At the age of 9 Mr Whedon’s parents divorced and his mother remarried. He was sent to Riverdale High School in New York, but did not feel he fitted in. He would escape into his imagination, and credits this time for being the inception period of his creativity. His mother has also been a profound influence on him, as an avowed and outspoken feminist who was strong and in charge of her life.
When Mr Whedon 15 the family moved to England where he attended Winchester College, a all-boys private boarding school in Hampshire, for three years, graduating in 1983. He saw himself as unpopular and still felt a misfit; he would escape to the cinema in nearby Winchester regularly and became an avid reader of comic books and graphic novels. These experiences have been fundamental in his storylining since.
The family moved back to the United States before Mr Whedon left Winchester College; upon graduating he rejoined them in New York. Mr Whedon enrolled at Wesleyan University where he earned a degree in Film Studies in 1987, and it is during this period that he states he became aware of the need for feminism and for the fight for equality, his home experiences up to that point having been so different to that which he saw around him. He also began playing the fantasy board game Dungeons & Dragons, and the influence of all these things can be seen in his later work.
Mr Whedon relocated to Los Angeles where he found himself working in a video store to support his independent film-making projects, meeting with little success. His nickname of Joss was one he gave himself, from the Chinese word for ‘luck’ or ‘fate’. Eventually his father persuaded him to try television script-writing; after sending out spec scripts to what seemed to be everyone in the entire industry he landed his first job as staff writer for the sitcom ‘Roseanne’ in 1988 He discovered that he enjoyed television work, and after two years moved to work as co-writer and co-producer on the series ‘Parenthood’.
During this time Mr Whedon was working on a film script known as ‘Buffy the Vampire Slayer’ (BTVS). He began to work on script-doctoring, and in 1990 BTVS finally produced by Kaz and Fran Rubel Kuzui. BTVS underwent many revisions and the end product was not Mr Whedon’s vision, but that of the producers who retain the rights to the title. The script itself received positive attention and opened doors for Mr Whedon.
Mr Whedon star was on the rise, and his most successful script work during the early 1990s was for ‘Toy Story’, nominated for an Oscar in screenplay writing and for which he won an Annie Award for writing from the International Animated Film Society. He also worked on Alien Resurrection and Speed, amongst other titles.

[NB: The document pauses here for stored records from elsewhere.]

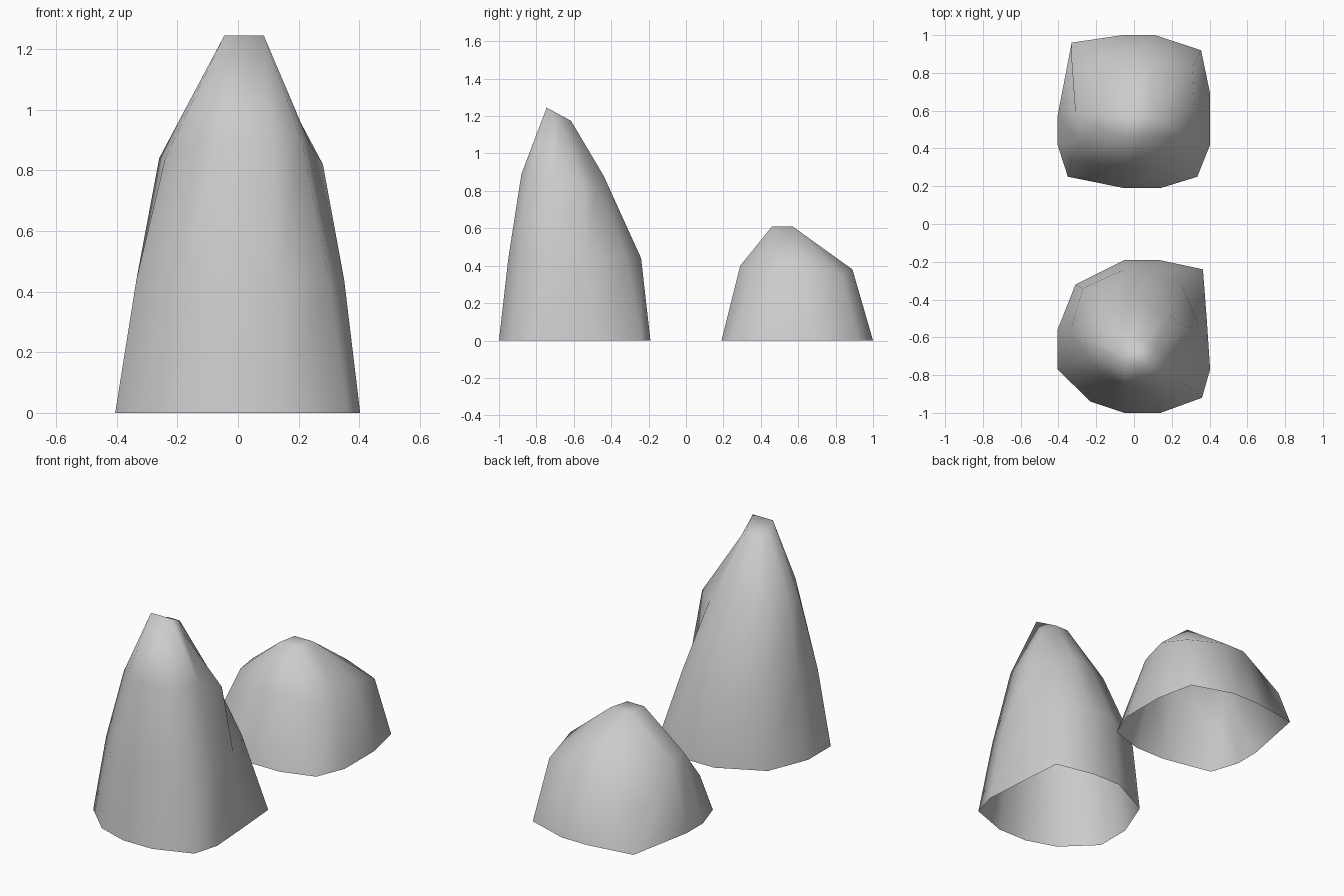
import bpy, bmesh

if "Cube" in bpy.data.objects:
    bpy.data.objects.remove(bpy.data.objects["Cube"])


def loft_rock(name, base, middles, tip, tip_map):
    """Loft outline rings upward to a small tip; the underside stays open."""
    bm = bmesh.new()
    rings = [[bm.verts.new((x, y, 0)) for x, y in base]]
    for ring in middles:
        rings.append([bm.verts.new(p) for p in ring])
    tips = [bm.verts.new(p) for p in tip]
    rings.append([tips[i] for i in tip_map])
    n = len(base)
    for lo, hi in zip(rings, rings[1:]):
        for i in range(n):
            j = (i + 1) % n
            corners = [lo[i], lo[j], hi[j]]
            if hi[i] is not hi[j]:
                corners.append(hi[i])
            bm.faces.new(corners)
    bm.faces.new(tips)
    bmesh.ops.recalc_face_normals(bm, faces=bm.faces)
    for f in bm.faces:
        f.smooth = True
    mesh = bpy.data.meshes.new(name)
    bm.to_mesh(mesh)
    bm.free()
    obj = bpy.data.objects.new(name, mesh)
    bpy.context.collection.objects.link(obj)
    return obj


# Tall rock: rings run counter-clockwise from the front
tall_base = [(-.05, -1), (.14, -1), (.36, -.92), (.403, -.77), (.385, -.5), (.365, -.24),
             (.13, -.19), (-.05, -.19), (-.31, -.32), (-.405, -.56), (-.405, -.77), (-.23, -.94)]
tall_low = [(-.05, -.95), (.13, -.95), (.30, -.87), (.35, -.72), (.34, -.53), (.25, -.32),
            (.11, -.24), (-.05, -.24), (-.27, -.34), (-.335, -.56), (-.335, -.75), (-.2, -.9)]
tall_high = [(-.05, -.88, .89), (.11, -.88, .89), (.21, -.82, .9), (.24, -.7, .88),
             (.28, -.55, .82), (.18, -.48, .82), (.07, -.44, .88), (-.04, -.44, .88),
             (-.18, -.48, .86), (-.26, -.6, .84), (-.24, -.72, .84), (-.14, -.82, .9)]
tall_tip = [(-.045, -.745, 1.245), (.085, -.745, 1.245), (.11, -.67, 1.14),
            (.05, -.615, 1.175), (-.03, -.615, 1.175), (-.06, -.67, 1.18)]
loft_rock("tall_rock", tall_base, [[(x, y, .44) for x, y in tall_low], tall_high],
          tall_tip, [0, 1, 1, 1, 2, 2, 3, 4, 4, 5, 0, 0])

# Short rock
short_base = [(-.05, .19), (.14, .19), (.335, .25), (.403, .42), (.403, .69), (.355, .92),
              (.11, 1), (-.06, 1), (-.33, .96), (-.405, .57), (-.405, .42), (-.35, .25)]
short_mid = [(-.04, .29, .4), (.11, .29, .4), (.25, .35, .35), (.31, .47, .38),
             (.32, .62, .42), (.31, .83, .35), (.09, .89, .38), (-.05, .89, .38),
             (-.33, .86, .23), (-.31, .58, .4), (-.29, .44, .4), (-.33, .34, .23)]
short_tip = [(-.05, .46, .61), (.06, .46, .61), (.09, .57, .61), (-.03, .57, .61)]
loft_rock("short_rock", short_base, [short_mid], short_tip,
          [0, 1, 1, 1, 2, 2, 2, 3, 3, 3, 0, 0])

In 1997 Sandollar Productions, who through the Kuzui’s owned BTVS approached Mr Whedon about creating a television series, one in tune with his vision of creating a strong female character who was well-rounded and real, one which broke the usual tropes of horror and fantasy films/series. The result ran for 7 years and spawned the spin-off ‘Angel’, and has become iconic in both feminist and geek fandom.
Mr Whedon’s next two series, ‘Firefly’ and ‘Dollhouse’ were cancelled after half a season and two seasons respectively, ostensibly due to poor ratings. However, such is the following Mr Whedon has that fans of Firefly, many calling themselves ‘Browncoats’, successfully campaigned to resurrect Firefly as the film Serendipity, which was a modest box office success. Dollhouse attained a second series down to the fervent belief of its fans, according to Mr Whedon. Many of his series have carried on into graphic novel format.
Mr Whedon continues to write (including musicals), produce and direct popular film and television franchises; most recently the ‘Avengers’ films for Marvel and ‘Cabin in the Woods’, which sought to subvert horror genre caricatures. He also produces independent low-budget webseries such as ‘Dr Horrible’s Sing-along Blog’ and ‘Much Ado About Nothing’, often featuring a loyal band of fellow creatives recognisable from the BTVS franchise. One of the main questions he is asked in interviews is why he writes strong female characters. As a campaigner/activist for N.O.W. (the US-based National Organisation for Women, which has been campaigning for equality since 1966), this question is tiresome for him and his most famous response is “Because you are still asking the question”. He is also active in support of LBGT causes.
In December 2002 he and his wife Kai Cole had a son and their daughter followed a couple of years later. The couples’ children retain their mother’s last name. Ms Cole regularly collaborates with Mr Whedon, who will continue in his work both filmic, televisual and campaigning for intersectional equality.
Mr Whedon himself speaks:
Essays discussing his feminism: http://www.experiencefestival.com/joss_whedon_-_feminism
FOTW No. 74 compiled by Kayla Calkin, “This is What a Feminist Looks Like Facebook” group:
Blog by Tina Price-Johnson